I actually managed to catch some emergency broadcasts early in my travels. They’d already labeled my efforts a “mad rampage” and were telling everyone to get as far away as physically possible in order to avoid being vaporized. I realize that my actions have cost some lives, but frankly, the media has some really messed up priorities. At no point did anyone discuss the economic aspect of what I was doing, and even I can think of a few consequences – mostly related to deflation and the other effects of a reduced money supply. Still, a few hundred thousand dollars of debt multiplied by a few hundred shots, while enough money that you shouldn’t scoff at it, is a drop in the bucket compared world currency reserves. Things probably won’t get that bad.

Anyways, I think I see another plane on the horizon. I hope it’s not a passenger jet; I’ve already set a dangerous precedent by firing at one and I would hate for Boeing or Airbus to lose even more of their assets.

Flash Fiction Month #4: Religious Epiphany

I know little about the readers of Invisible Blog, and their browsing behavior, but they can always read the 3rd installment here.


“What’s that on the road? It looks sticky,” my daughter Anna said to me one warm, sunny day when I was supervising my childrens’ play time. She was pointing at a dark red discoloration towards the center that was roughly aligned with our driveway, perfectly placed for cars to repeatedly run over it. I sighed – with her fifth birthday a few months behind her, she was beginning to notice things about the world that I could not leave unexplained lest she begin to develop some dangerous ideas.

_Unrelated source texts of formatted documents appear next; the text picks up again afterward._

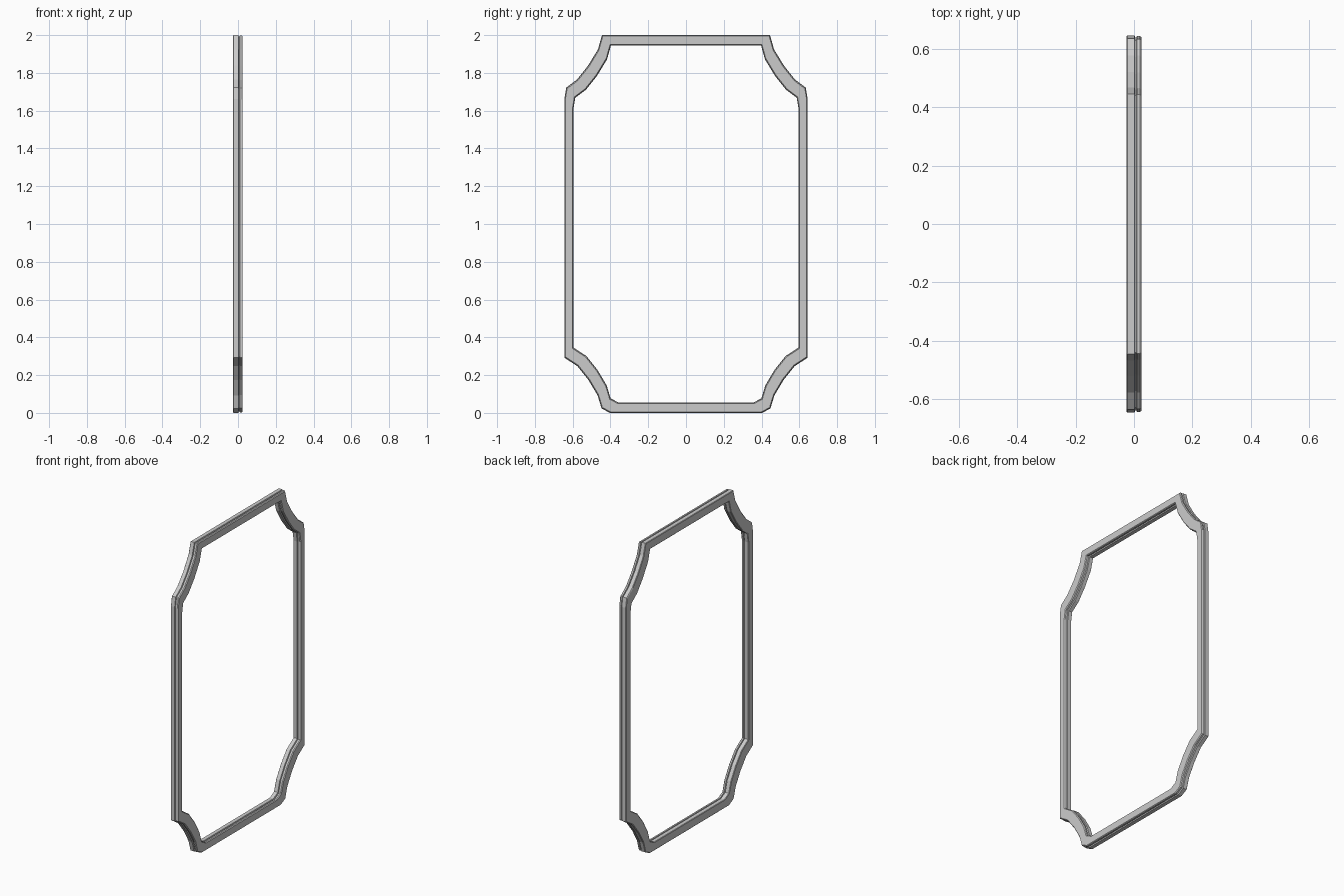
import bpy, bmesh

if "Cube" in bpy.data.objects:
    bpy.data.objects.remove(bpy.data.objects["Cube"])

# Right half of the outer outline (y, z), from the top down, with concave corners
half = [(0.445, 2.0), (0.466, 1.925), (0.519, 1.838), (0.577, 1.765),
        (0.634, 1.722), (0.644, 1.662),
        (0.644, 0.292), (0.575, 0.247), (0.516, 0.173), (0.468, 0.092),
        (0.447, 0.023), (0.403, 0.0)]
outline = half + [(-y, z) for y, z in reversed(half)]

# Moulding cross-section (x, t): t = 0 is the outer edge, t = 1 the inner edge
outer_side = [(-0.026, 0.06), (-0.023, 0.0), (0.002, 0.0), (0.004, 0.12),
              (0.008, 0.12), (0.010, 0.03), (0.020, 0.03), (0.025, 0.10)]
profile = outer_side + [(x, 1 - t) for x, t in reversed(outer_side)]

# Bar width towards the opening
WIDTH_Y, WIDTH_Z = 0.048, 0.054


def sweep_frame(name):
    bm = bmesh.new()
    rings = []
    for y, z in outline:
        sy = -1 if y > 0 else 1
        sz = -1 if z > 1 else 1
        rings.append([bm.verts.new((x, y + sy * WIDTH_Y * t, z + sz * WIDTH_Z * t))
                      for x, t in profile])
    n = len(profile)
    for i, ring in enumerate(rings):
        nxt = rings[(i + 1) % len(rings)]
        for j in range(n):
            k = (j + 1) % n
            bm.faces.new((ring[j], ring[k], nxt[k], nxt[j]))
    bmesh.ops.recalc_face_normals(bm, faces=bm.faces)
    mesh = bpy.data.meshes.new(name)
    bm.to_mesh(mesh)
    bm.free()
    obj = bpy.data.objects.new(name, mesh)
    bpy.context.collection.objects.link(obj)
    return obj


# Grooved frame with notched corners
sweep_frame("mirror_frame")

“That, my daughter, is God. You must treat it with the utmost respect and reverence,” I explained. She raised an eyebrow; meanwhile, her twin brother George waddled over to listen; even though he’d asked the question a few months earlier, his presence, knowing grin, and overfed mass would help drive in my points.

“Mommy told me that there are many gods, like Odin, Thor, Loki, Freya, and others. Is that Loki?” Anna asked me. This presented something of a problem I had to deal with before I could continue.

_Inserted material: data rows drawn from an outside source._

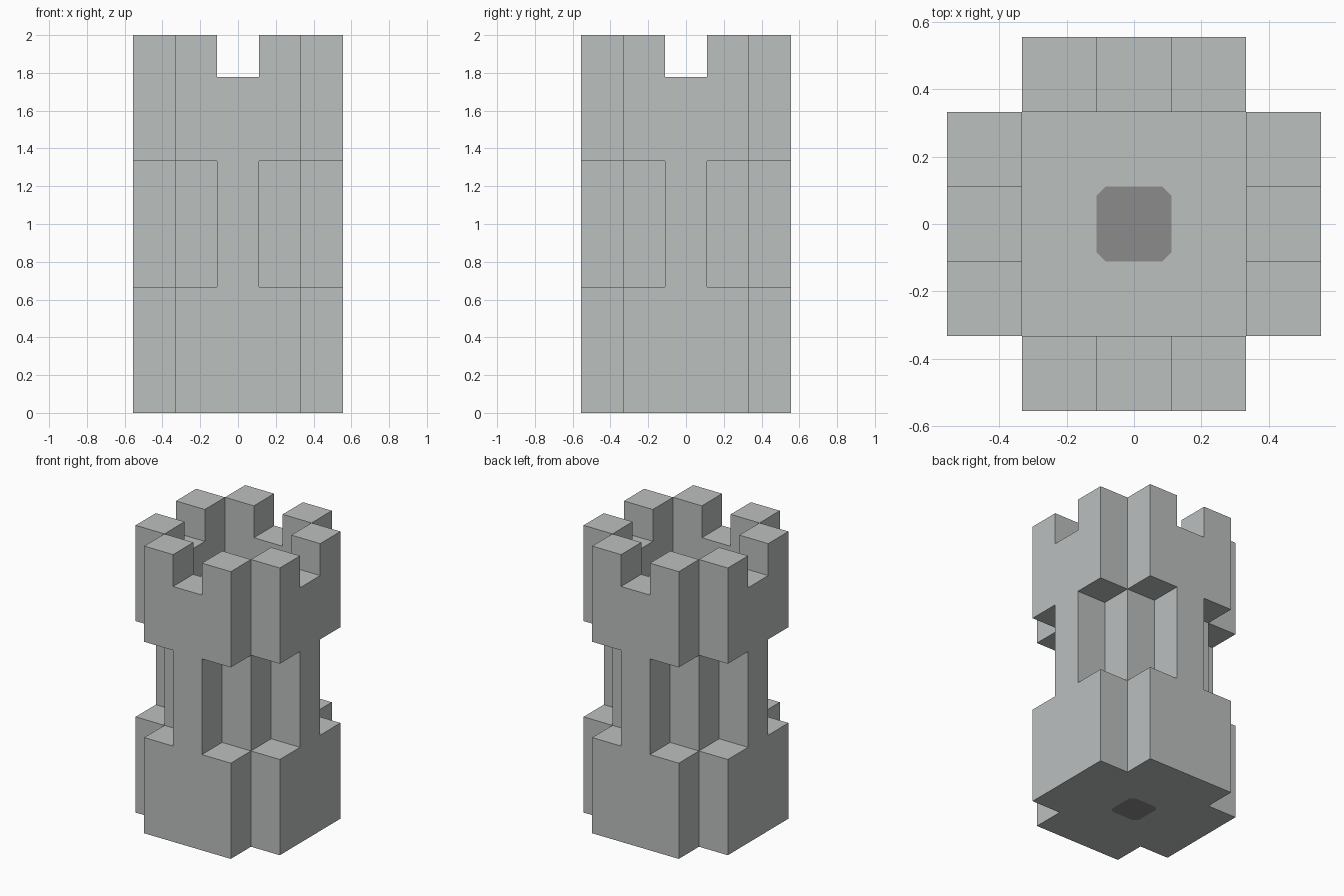
import bpy, bmesh
from mathutils import Vector

if "Cube" in bpy.data.objects:
    bpy.data.objects.remove(bpy.data.objects["Cube"])

U = 2 / 9            # size of one block
HEIGHT = 9           # blocks tall
FLOOR = 7            # height of the sunken roof floor, in blocks
CHAMFER = 0.027      # cut corners of the dark inlays


def make_material(name, rgb):
    mat = bpy.data.materials.new(name)
    mat.use_nodes = True
    mat.diffuse_color = (*rgb, 1)
    mat.node_tree.nodes["Principled BSDF"].inputs["Base Color"].default_value = (*rgb, 1)
    return mat


def is_solid(i, j, k):
    """Core of three by three blocks with flanks on all four sides."""
    near, far = sorted((abs(i), abs(j)))
    if not 0 <= k < HEIGHT or far > 2:
        return False
    if far < 2:
        return k < FLOOR
    if 3 <= k <= 5:              # narrow waist: one rib per side
        return near == 0
    if k == HEIGHT - 1:          # battlements: notch in the middle
        return near == 1
    return near <= 1             # foot and crown: full width flanks


# Tower shell: only the exposed block sides
bm = bmesh.new()
corners = {}


def corner(point):
    key = tuple(round(c * 2) for c in point)
    if key not in corners:
        corners[key] = bm.verts.new(point * U)
    return corners[key]


inlays = []
for i in range(-2, 3):
    for j in range(-2, 3):
        for k in range(HEIGHT):
            if not is_solid(i, j, k):
                continue
            for axis in range(3):
                for sign in (-1, 1):
                    step = [0, 0, 0]
                    step[axis] = sign
                    if is_solid(i + step[0], j + step[1], k + step[2]):
                        continue
                    centre = Vector((i, j, k + 0.5)) + Vector(step) / 2
                    ring = []
                    for a, b in ((-1, -1), (1, -1), (1, 1), (-1, 1)):
                        p = centre.copy()
                        p[(axis + 1) % 3] += a / 2
                        p[(axis + 2) % 3] += b / 2
                        ring.append(corner(p))
                    face = bm.faces.new(ring if sign > 0 else ring[::-1])
                    if i == j == 0 and axis == 2:
                        inlays.append(face)

# Dark inlays in the roof floor and underside, with cut corners
for sx in (-1, 1):
    for sy in (-1, 1):
        bm.faces.ensure_lookup_table()
        faces = [f for f in bm.faces
                 if abs(f.normal.z if f.normal.length else f.calc_center_median().z) >= 0
                 and all(abs(v.co.x) < U * 0.51 and abs(v.co.y) < U * 0.51 for v in f.verts)
                 and f.calc_center_median().xy.length < U * 0.2]
        geom = set(faces)
        for f in faces:
            geom.update(f.edges)
            geom.update(f.verts)
        bmesh.ops.bisect_plane(bm, geom=list(geom), dist=1e-6,
                               plane_co=(sx * (U / 2 - CHAMFER), sy * U / 2, 0),
                               plane_no=(sx, sy, 0))
bm.normal_update()
for f in bm.faces:
    if abs(f.normal.z) > 0.9 and f.calc_center_median().xy.length < U * 0.2:
        f.material_index = 1

# Merge flat block sides into clean large faces
bmesh.ops.dissolve_limit(bm, angle_limit=0.01, verts=bm.verts[:], edges=bm.edges[:],
                         use_dissolve_boundaries=False, delimit={'MATERIAL'})

mesh = bpy.data.meshes.new("tower")
bm.to_mesh(mesh)
bm.free()
mesh.materials.append(make_material("light stone grey", (0.50, 0.525, 0.52)))
mesh.materials.append(make_material("dark grey", (0.26, 0.26, 0.26)))
tower = bpy.data.objects.new("tower", mesh)
bpy.context.collection.objects.link(tower)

“Your mother, as a devout Odinist, will never agree with me on religious matters. We promised not to argue about it, but just between you and me… well… I don’t believe in those gods and never will,” I responded. As I spoke, I got out of the lawnchair I’d been reclining in, walked over to our cooler, and picked out a sealed vial of chilled blood. It was about a day old (I’d drawn it personally from a passing solicitor), but the cold had kept it reasonably fresh until then.

“By far, the most important part of worshiping God is feeding it, so that it may manifest more powerfully in our world. I will demonstrate.” I walked over to the stain, and after making sure there was no oncoming traffic, I unsealed the blood and slowly dribbled it onto the red stain in the road.

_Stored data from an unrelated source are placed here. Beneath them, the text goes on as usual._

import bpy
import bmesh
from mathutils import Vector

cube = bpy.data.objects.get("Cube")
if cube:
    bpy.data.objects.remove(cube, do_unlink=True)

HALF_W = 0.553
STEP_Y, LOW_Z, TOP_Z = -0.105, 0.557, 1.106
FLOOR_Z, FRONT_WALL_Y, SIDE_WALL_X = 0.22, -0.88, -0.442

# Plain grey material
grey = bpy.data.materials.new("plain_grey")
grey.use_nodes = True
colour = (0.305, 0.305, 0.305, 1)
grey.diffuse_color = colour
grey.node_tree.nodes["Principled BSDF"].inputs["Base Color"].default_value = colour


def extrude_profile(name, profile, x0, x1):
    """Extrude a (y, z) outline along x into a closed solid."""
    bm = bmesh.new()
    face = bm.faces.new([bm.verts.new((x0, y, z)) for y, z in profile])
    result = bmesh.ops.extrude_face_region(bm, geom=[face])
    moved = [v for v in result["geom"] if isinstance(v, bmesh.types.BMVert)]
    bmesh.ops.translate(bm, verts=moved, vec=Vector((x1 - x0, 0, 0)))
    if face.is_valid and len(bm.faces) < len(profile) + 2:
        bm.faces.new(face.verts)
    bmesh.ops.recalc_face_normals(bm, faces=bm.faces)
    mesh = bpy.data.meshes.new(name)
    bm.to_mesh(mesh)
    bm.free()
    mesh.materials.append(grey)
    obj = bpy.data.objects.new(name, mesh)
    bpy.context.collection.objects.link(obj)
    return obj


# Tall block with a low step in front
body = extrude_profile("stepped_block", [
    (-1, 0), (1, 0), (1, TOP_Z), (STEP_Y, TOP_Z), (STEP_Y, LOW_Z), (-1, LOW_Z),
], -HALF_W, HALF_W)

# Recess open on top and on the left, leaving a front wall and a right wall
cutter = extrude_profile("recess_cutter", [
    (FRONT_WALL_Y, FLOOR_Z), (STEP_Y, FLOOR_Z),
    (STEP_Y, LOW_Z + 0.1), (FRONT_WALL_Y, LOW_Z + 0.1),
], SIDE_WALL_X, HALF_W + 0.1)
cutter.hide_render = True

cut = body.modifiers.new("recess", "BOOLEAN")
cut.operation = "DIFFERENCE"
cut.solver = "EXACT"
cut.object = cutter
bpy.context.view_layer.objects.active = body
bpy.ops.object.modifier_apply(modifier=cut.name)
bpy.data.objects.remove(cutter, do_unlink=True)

“How often do you do this?” Anna asked.

“No less than every three days, and preferably more. God is hungry and must feed until the great awakening… which could even be today, if we’re lucky.”

And then we were lucky, for the blood-stained asphalt began to glow bright yellow. Eerie multicolored runes and sigils appeared in midair, tracing an elliptical orbit twelve feet tall and perhaps half as wide. I gestured for Anna and George to stand back as the air between the corruptions faded to a dull brown, interspersed with a foul gray smoke that was beginning to expand out towards us. I remembered this from my training – any moment now, something would emerge from the coalescing portal to reward my efforts in tending to it!

“ARE YOU THE BEING WHO SUMMONED ME?” a voice called out, seemingly from everywhere and nowhere, although most likely still on the other side of the portal.

“Oh great master from beyond, it is I who has brought you forth into this world to do as you please! What is thy bidding?” I shouted back. Usually, I wouldn’t be so obsequious, but I had to set a good example for my daughter.

“DON’T OPEN THIS PORTAL AGAIN. I’M TRYING TO FARM PRESTIGE IN BLACK OPS III.”

With that, the portal popped out of existence with none of the drama that had heralded its initial appearance. The red stain on the ground disappeared. Anna raised an eyebrow.

“So… uh… is your mother taking converts?” I asked Anna, but she ignored me as she went back inside to play with George.